Brungard, who’s also a health teacher at Poland High School, said he has always strived to make sure that none of his students ever felt as if he were alone.

“I think for me, my focus was just on interacting with him every day,” Brungard said. “Going out of my way to see him.

“So my biggest emphasis was just to get a pulse on him and try to keep a pulse to help [his] mom and dad.”

Likewise, mom and dad were intent on Nicholas returning to practice, and that had everything to do with his coach.

“We were pretty careful with him when he came out of the hospital,” Nick said about his son. “The one thing we had to let him do was come to football lifting. Coach [Brungard] is great with him — always has been — and I really trusted Mark.”


Rowney, in his sixth year in the psychiatry and psychology department at Cleveland Clinic, said there needs to be considerably more research done on bipolar disorder.

Right now it’s purely clinical.

So when the Rizzos decided they were going to share their experiences, their hope was to shed some light on the illness and show others that you don’t have to hide it – or hide from it.

“That’s the reason Nick and I started talking openly about this,” Joanna said. “It was, ‘Yeah, it might be hard on us, but if we help even one person deal with something that they don’t understand, that’s one less person that has to go through what he had to.’”

The feedback has been overwhelming.

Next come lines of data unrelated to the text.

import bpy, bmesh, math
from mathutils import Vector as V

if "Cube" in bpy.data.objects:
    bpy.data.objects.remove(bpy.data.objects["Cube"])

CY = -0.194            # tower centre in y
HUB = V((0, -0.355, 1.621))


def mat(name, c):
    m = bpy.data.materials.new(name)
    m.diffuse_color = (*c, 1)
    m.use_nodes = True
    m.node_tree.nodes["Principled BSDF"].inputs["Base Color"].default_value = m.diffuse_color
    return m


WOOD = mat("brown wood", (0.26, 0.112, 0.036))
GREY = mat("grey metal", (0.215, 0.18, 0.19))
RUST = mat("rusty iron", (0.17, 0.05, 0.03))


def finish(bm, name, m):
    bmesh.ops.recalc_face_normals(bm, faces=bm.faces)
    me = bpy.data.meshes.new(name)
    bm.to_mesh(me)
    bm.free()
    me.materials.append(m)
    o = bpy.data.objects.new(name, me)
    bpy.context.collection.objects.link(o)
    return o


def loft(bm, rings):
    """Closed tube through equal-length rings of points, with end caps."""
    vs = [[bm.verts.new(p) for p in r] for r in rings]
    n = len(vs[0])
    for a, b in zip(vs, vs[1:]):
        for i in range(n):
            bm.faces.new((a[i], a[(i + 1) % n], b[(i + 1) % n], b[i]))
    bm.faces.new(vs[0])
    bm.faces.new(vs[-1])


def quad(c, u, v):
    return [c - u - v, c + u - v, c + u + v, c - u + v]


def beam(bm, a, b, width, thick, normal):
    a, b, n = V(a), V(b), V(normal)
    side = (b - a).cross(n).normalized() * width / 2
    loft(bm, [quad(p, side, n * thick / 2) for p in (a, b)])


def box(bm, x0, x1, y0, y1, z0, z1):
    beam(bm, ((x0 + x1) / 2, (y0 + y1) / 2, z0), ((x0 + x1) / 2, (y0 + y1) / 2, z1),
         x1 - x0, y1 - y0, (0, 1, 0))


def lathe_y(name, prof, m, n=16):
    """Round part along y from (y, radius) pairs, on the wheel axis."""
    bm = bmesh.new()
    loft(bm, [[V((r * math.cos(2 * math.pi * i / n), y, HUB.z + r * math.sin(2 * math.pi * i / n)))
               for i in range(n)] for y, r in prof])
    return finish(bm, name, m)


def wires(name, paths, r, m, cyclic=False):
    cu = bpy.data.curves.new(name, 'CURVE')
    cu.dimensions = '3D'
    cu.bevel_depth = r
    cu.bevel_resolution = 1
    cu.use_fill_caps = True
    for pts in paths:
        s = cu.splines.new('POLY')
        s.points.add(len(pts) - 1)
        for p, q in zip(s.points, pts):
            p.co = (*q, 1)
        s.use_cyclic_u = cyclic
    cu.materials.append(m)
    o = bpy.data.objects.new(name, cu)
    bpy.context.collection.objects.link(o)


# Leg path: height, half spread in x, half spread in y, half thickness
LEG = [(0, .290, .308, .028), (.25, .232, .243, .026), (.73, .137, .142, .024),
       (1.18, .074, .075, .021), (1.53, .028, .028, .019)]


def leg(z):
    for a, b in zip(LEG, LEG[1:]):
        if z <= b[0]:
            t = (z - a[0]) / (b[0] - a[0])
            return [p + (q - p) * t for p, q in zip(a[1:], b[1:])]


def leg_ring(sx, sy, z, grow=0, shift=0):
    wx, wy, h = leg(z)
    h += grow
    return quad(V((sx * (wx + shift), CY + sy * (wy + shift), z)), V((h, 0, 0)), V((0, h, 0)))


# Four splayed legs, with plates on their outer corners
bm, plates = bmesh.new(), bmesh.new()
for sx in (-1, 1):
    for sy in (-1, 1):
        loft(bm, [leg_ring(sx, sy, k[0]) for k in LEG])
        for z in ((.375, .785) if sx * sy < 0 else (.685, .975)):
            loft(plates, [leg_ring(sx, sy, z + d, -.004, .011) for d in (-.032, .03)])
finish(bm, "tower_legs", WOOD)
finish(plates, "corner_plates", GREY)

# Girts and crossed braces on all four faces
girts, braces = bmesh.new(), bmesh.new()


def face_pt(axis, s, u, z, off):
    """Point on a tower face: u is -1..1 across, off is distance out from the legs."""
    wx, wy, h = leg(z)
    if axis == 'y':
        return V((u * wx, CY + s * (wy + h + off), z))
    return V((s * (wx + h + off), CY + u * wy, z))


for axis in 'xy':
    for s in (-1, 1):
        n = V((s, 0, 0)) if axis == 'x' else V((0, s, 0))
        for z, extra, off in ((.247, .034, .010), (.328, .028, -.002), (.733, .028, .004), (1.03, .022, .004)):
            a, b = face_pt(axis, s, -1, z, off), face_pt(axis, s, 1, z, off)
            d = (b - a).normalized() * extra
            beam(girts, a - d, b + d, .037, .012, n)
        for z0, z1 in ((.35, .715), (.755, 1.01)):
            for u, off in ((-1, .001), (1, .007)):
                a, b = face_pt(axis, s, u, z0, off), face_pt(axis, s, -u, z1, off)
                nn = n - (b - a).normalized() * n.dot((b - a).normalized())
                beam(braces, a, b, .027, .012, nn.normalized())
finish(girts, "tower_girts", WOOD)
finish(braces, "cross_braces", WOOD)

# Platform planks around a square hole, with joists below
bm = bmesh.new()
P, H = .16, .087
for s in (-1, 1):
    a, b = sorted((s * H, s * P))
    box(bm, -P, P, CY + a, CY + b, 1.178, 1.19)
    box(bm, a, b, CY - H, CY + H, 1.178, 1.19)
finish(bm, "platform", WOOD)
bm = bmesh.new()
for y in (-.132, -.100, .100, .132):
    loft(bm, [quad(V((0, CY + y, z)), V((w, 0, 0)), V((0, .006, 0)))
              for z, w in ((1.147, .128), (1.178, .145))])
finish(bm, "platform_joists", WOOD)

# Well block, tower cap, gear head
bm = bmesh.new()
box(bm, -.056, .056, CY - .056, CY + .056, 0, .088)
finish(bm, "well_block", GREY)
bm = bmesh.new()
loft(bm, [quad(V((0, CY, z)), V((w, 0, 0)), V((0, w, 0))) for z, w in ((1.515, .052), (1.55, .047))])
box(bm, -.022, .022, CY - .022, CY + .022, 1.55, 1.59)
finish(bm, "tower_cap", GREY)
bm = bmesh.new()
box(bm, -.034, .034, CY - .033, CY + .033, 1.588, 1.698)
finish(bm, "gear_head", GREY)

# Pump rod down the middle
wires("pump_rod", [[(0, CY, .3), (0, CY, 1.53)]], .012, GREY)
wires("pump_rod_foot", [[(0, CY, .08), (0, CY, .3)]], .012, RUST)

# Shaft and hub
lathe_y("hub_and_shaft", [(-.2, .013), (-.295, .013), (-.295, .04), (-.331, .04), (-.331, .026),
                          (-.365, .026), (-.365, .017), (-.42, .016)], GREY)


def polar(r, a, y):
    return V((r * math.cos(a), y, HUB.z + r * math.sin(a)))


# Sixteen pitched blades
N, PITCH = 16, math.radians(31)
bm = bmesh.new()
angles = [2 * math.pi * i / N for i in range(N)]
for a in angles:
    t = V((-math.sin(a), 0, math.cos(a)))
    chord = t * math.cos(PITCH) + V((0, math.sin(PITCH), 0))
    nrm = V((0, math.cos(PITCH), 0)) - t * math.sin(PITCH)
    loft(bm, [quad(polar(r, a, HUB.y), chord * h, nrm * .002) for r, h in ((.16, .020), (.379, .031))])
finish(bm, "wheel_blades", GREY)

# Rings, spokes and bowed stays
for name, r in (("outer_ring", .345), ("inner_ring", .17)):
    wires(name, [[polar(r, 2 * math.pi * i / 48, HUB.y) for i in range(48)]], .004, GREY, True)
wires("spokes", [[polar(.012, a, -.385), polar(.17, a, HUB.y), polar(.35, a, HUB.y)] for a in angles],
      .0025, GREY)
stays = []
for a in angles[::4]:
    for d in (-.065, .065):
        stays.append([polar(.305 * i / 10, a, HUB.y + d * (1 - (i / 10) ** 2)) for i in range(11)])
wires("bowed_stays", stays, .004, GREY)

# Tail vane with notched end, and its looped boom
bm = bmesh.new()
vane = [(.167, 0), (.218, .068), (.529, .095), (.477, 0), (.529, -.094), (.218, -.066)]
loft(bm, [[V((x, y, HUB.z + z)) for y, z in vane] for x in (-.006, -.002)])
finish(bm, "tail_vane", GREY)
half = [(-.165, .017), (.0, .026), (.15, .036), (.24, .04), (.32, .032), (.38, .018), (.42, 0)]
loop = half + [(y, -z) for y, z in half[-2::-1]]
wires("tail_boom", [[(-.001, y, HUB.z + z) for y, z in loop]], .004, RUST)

Joanna said she’s had people approach her for advice on a family member.

Brungard, who’s been a head coach since 2005 at Poland, said it was a bit of a wake-up call when he saw the statistics and learned how prevalent the illness can be among teens.

“It wasn’t something that I had a lot of red flags before. But looking back — and that’s one of the things you have to learn through these lessons and be more prepared for other cases — you see some things that you could’ve been a little more on the ball with,” said Brungard.

“But because depression’s so common, it just doesn’t have one face, and it’s hard to see sometimes.”

Nicholas’ friends expressed their own guilt for feeling as if they didn’t do enough and looking past what he was going through.

When Roemer dropped Nicholas off at his house that night, Joanna had to reassure him that everything he had done was a blessing.

“Jake felt horrible when this all happened and I was like, ‘Jake, you did as much as you could do,’” Joanna remembered telling him. “‘You are a teenage boy. There is nothing more you can do except for be his friend and bring it to our attention.’”


Since the night things began to unravel for Nicholas, he has learned to better use the resources available to him. The biggest one has been his football family at Poland.

He’s also accomplishing the goals he set for himself that night while in a hospital bed. Less than five months after being hospitalized, Nicholas was running onto the field on Friday nights as a starter along the Poland offensive line.

First goal: check.

Over the next two seasons, he started all 24 games for the Bulldogs and turned into one of the leaders of the offensive line.

“I think it was a team effort from his family, to his football family, myself, his teachers at school, and that’s the way it really should be,” said Brungard. “When you’re connected to a group like this, you have multiple resources for support to help you.”

On June 8, Nicholas will graduate from Poland Seminary High School, and his mother and father are sure to shed a tear.

Second goal: check.

It’ll be especially gratifying for his father, who dropped out of high school at 17 as a side effect of his illness.

“He came to me the first time he had a suicidal thought and … it’s scary,” Nick said. “It’s scary having been there and gone through that, to have your son follow with the same problems.”

Last month, Nicholas signed his national letter of intent to play Division III football for Baldwin-Wallace University in Berea. It’ll be the first time he experiences life outside the Rizzo home, but according to them, it won’t be too different from his Poland home.

“It’s bigger and different than Poland. But I know they’re going to care about me like Poland did,” Nicholas said. “It’s the same focus. They’re out there to win games, absolutely, but they’re also there to get me through life.”

Third goal: in sight.

Don't Miss a Story

Sign up for our newsletter to receive daily news directly in your inbox.